RECORD SET

:::

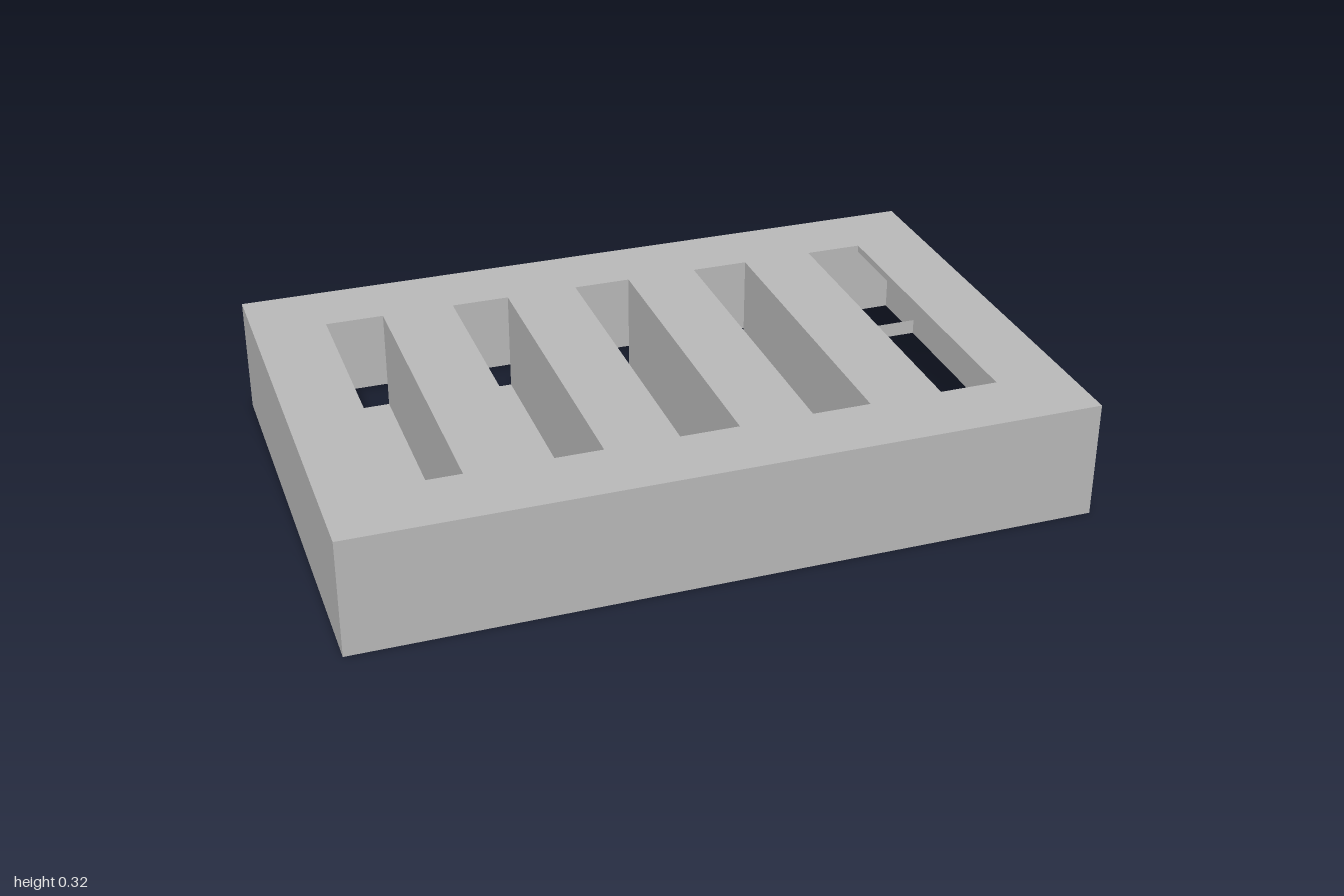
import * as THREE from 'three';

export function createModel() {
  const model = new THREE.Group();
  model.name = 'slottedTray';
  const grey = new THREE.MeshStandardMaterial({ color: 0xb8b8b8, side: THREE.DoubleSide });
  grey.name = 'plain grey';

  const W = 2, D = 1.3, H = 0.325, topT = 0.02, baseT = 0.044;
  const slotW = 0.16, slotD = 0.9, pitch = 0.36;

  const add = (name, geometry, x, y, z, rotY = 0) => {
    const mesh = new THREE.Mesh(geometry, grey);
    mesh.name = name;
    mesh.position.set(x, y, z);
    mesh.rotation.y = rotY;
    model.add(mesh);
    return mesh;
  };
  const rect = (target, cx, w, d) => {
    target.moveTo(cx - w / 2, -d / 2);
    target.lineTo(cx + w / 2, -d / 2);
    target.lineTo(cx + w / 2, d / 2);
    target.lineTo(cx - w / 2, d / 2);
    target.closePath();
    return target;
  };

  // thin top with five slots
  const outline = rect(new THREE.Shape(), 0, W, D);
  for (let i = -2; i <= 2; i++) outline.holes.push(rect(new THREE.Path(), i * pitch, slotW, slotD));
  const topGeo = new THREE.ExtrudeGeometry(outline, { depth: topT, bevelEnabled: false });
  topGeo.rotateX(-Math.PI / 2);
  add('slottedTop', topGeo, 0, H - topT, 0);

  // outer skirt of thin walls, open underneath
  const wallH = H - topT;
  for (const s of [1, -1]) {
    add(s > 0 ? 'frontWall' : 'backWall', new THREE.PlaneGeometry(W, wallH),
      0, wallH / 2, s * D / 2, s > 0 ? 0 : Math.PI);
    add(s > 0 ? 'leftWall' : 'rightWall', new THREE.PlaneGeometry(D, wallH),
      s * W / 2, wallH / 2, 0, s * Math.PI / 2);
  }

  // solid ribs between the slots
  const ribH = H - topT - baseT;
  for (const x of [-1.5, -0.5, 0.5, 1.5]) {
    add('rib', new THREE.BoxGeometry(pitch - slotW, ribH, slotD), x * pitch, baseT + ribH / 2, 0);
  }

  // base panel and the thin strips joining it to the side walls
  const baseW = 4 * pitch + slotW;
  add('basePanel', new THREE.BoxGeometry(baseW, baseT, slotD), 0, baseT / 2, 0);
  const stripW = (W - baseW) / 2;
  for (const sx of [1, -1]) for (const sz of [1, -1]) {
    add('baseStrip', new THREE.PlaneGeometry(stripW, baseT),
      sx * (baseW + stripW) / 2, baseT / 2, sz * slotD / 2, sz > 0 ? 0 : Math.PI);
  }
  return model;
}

:::

TO DO
Retype, exactly and in full, the lines above from the one containing "for (let i = -2;" through the one containing "0, wallH / 2, s".

SOLUTION TO THIS EXERCISE
  for (let i = -2; i <= 2; i++) outline.holes.push(rect(new THREE.Path(), i * pitch, slotW, slotD));
  const topGeo = new THREE.ExtrudeGeometry(outline, { depth: topT, bevelEnabled: false });
  topGeo.rotateX(-Math.PI / 2);
  add('slottedTop', topGeo, 0, H - topT, 0);

  // outer skirt of thin walls, open underneath
  const wallH = H - topT;
  for (const s of [1, -1]) {
    add(s > 0 ? 'frontWall' : 'backWall', new THREE.PlaneGeometry(W, wallH),
      0, wallH / 2, s * D / 2, s > 0 ? 0 : Math.PI);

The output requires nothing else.